The six essential ingredients of a successful startup culture
Culture is pivotal to attracting talent, customers and investors. And with 90% of startups failing, a unique culture is increasingly key to growth. But, says global people and culture leader Alex Nicolaus, founders often leave culture to evolve on its own – and that is a mistake.
As well as leading people strategy for corporations such as Jaguar Land Rover and Barclays Wealth, Nicolaus has more recently led culture strategy at some of Asia’s fastest growing startups, including Paysend and Circles.Life. His experience, he says, has taught him that, as well as adopting the right growth model for startup businesses, there are six essential ingredients in any startup culture:
1. A sense of purpose
According to Nicolaus the new generation of employees and workers looks for purpose or meaning in its work rather than being motivated by pay. This means that having a clear purpose will help you to recruit vision aligned and committed talent. It also matters to investors, he says. When pitching, you should articulate the positive change you believe you can create in society as well as emphasising the opportunity your vision gives you to deliver greater financial returns. When aligned with customer goals a company’s purpose can lead to higher levels of customer satisfaction. Designing your purpose around benefiting your customers is linked to building a resilient product. Purpose also gives you a way of planning for the impact you plan to have on the world, so that when things aren't going well it's something you can use to help you and your team overcome the inevitable hurdles you'll face in running your business.
2. A growth mindset
If everyone in your business has a growth mindset you will get success. When you think in a growth-related way, it's relatively easy to be fearless and challenge the status quo, says Nicolaus. Given how quickly everything changes in a startup this is essential. If you don't have a growth mindset, you'll be left behind, he says.

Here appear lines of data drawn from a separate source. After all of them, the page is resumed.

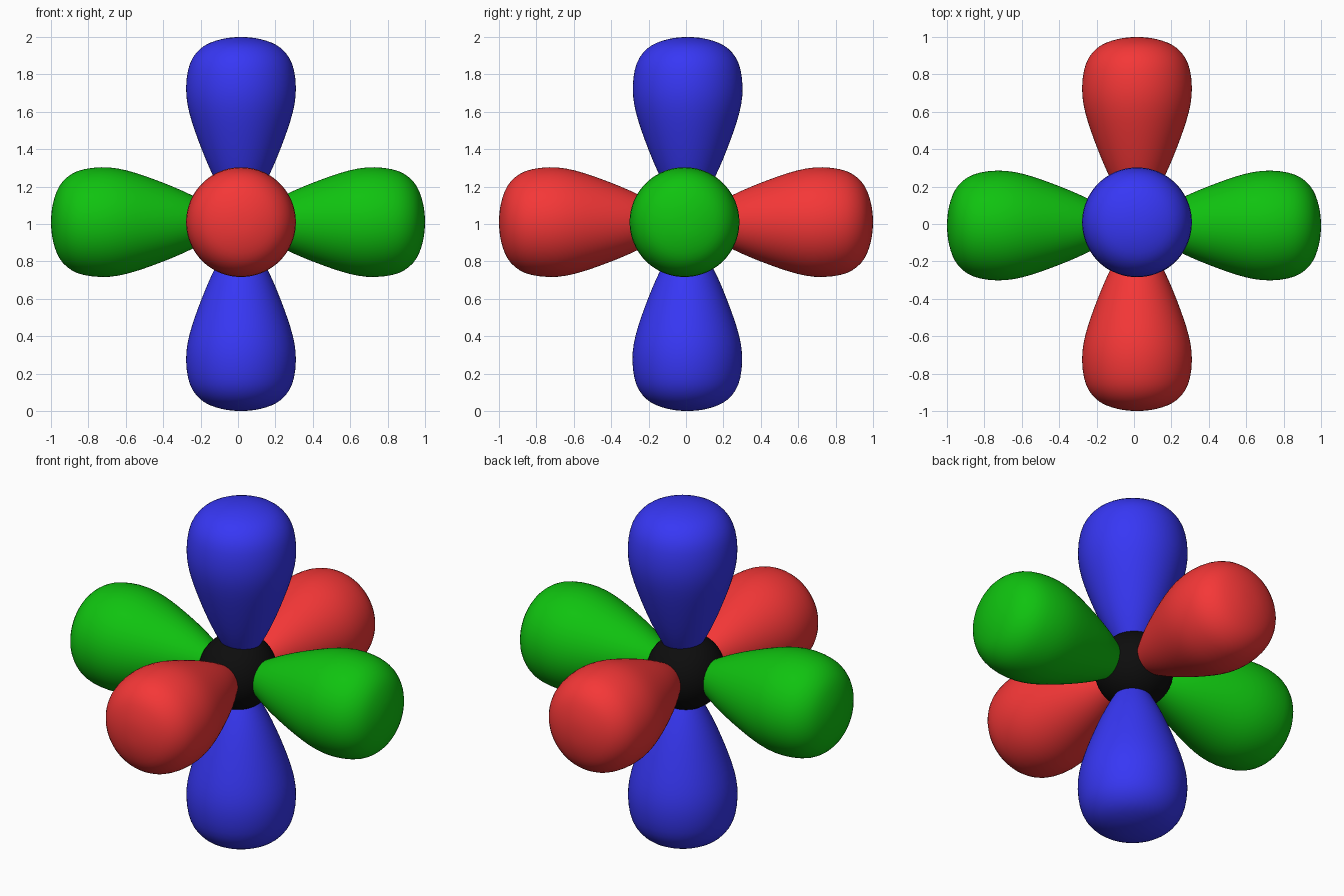
import bpy, bmesh
from math import pi, radians
from mathutils import Matrix, Vector

if "Cube" in bpy.data.objects:
    bpy.data.objects.remove(bpy.data.objects["Cube"])

# Teardrop lobe profile: (radius, distance from centre)
PROFILE = [(0, 0), (0.05, 0.08), (0.092, 0.15), (0.148, 0.25), (0.192, 0.35),
           (0.231, 0.45), (0.266, 0.55), (0.29, 0.64), (0.298, 0.73),
           (0.286, 0.83), (0.262, 0.89), (0.22, 0.94), (0.17, 0.97),
           (0.10, 0.991), (0.05, 0.998), (0, 1.0)]


def material(name, rgb):
    mat = bpy.data.materials.new(name)
    mat.diffuse_color = (*rgb, 1)
    mat.use_nodes = True
    mat.node_tree.nodes["Principled BSDF"].inputs["Base Color"].default_value = mat.diffuse_color
    return mat


def finish(name, bm, mat):
    bmesh.ops.recalc_face_normals(bm, faces=bm.faces)
    for f in bm.faces:
        f.smooth = True
    mesh = bpy.data.meshes.new(name)
    bm.to_mesh(mesh)
    bm.free()
    mesh.materials.append(mat)
    obj = bpy.data.objects.new(name, mesh)
    bpy.context.collection.objects.link(obj)
    return obj


def lobe(name, rotation, base, mat):
    bm = bmesh.new()
    verts = [bm.verts.new((r, 0, d)) for r, d in PROFILE]
    edges = [bm.edges.new(pair) for pair in zip(verts, verts[1:])]
    bmesh.ops.spin(bm, geom=verts + edges, cent=(0, 0, 0), axis=(0, 0, 1),
                   angle=2 * pi, steps=40, use_duplicate=False)
    bmesh.ops.remove_doubles(bm, verts=bm.verts, dist=0.0005)
    bm.transform(Matrix.Translation(base) @ rotation)
    obj = finish(name, bm, mat)
    sub = obj.modifiers.new("smooth", 'SUBSURF')
    sub.levels = sub.render_levels = 1


red = material("red", (0.91, 0.038, 0.038))
green = material("green", (0.005, 0.546, 0.005))
blue = material("blue", (0.038, 0.038, 0.91))
black = material("black", (0.004, 0.004, 0.004))

# Pairs of opposite lobes along each axis, slightly off centre
up, down = Vector((0.016, 0.009, 1)), Vector((0.016, 0.007, 1))
lobe("top_lobe", Matrix.Identity(4), up, blue)
lobe("bottom_lobe", Matrix.Rotation(pi, 4, 'X'), down, blue)
for name, sign in (("right_lobe", 1), ("left_lobe", -1)):
    lobe(name, Matrix.Rotation(sign * radians(90), 4, 'Y'),
         Vector((0, -0.008, 1.01)), green)
for name, sign in (("front_lobe", 1), ("back_lobe", -1)):
    lobe(name, Matrix.Rotation(sign * radians(90), 4, 'X'),
         Vector((0.016, 0, 1.01)), red)

# Central sphere
bm = bmesh.new()
bmesh.ops.create_uvsphere(bm, u_segments=48, v_segments=24, radius=0.212,
                          matrix=Matrix.Translation((0, 0, 1.01)))
finish("core_sphere", bm, black)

This is the willingness to take responsibility for your own actions. It sounds simple, but it's easy to foster a sense of ownership within yourself but not so easy to tell other people how to do it – and certainly not to make them want to do it. First, they need to accept that something needs to be done and then to take on personal responsibility for tackling it. As Nicolaus says, “ it's never “not my job”. As a leader, part of your role is to make sure your people have the same sense of mission that you do and that they're not afraid to fail if they find the challenge too difficult. That way they'll feel excited to take on a difficult problem. They'll be thinking about the rewards rather than the downsides.
If you don't have a flexible enough mindset, you won't be able to change direction in a timely manner to cope with the risk and instability inherent in any startup. Not only is a new business bound to shift in its priorities from day to day, but the external forces of globalisation and new technologies demand that founders need to be nimble in their response.
This is the self-awareness to be open-minded and to accept that you don't know everything, nor do you have to. Adopting this approach allows you to fail fast and to learn even faster. Humility spills over into every aspect of life, both personal and professional. And in hypergrowth the ability to develop rapidly through knowing the limitations of your understanding is especially important. This goes alongside having a philosophy of serving others both internally and externally. The most successful startups are the most customer service oriented, says Nicolaus.
At Singaporean multinational mobile virtual network operator Circles.Life a favoured quote was that if you shoot for the moon and miss it you'll still land among the stars. Boldness and innovation are so important in a startup. That's your whole reason for existence. If you can overextend yourself in the pursuit of achieving your goals you'll achieve so much more than if you're satisfied with enough.
According to Nicolaus these six ingredients make up the startup way of life. They're the elements that, if you have them in both your personal and professional world, will help you to remain adaptable and to focus on making a positive difference. They're the essence of any founder and any successful new business.
Alex Nicolaus, pictured below, is a people and culture leader who began his career at some of the world’s largest corporations before moving to the startup world at Grab. Circles.Life and becoming head of people at global fintech company Paysend. He is author of Startup Culture: Your Superpower for Sustainable Growth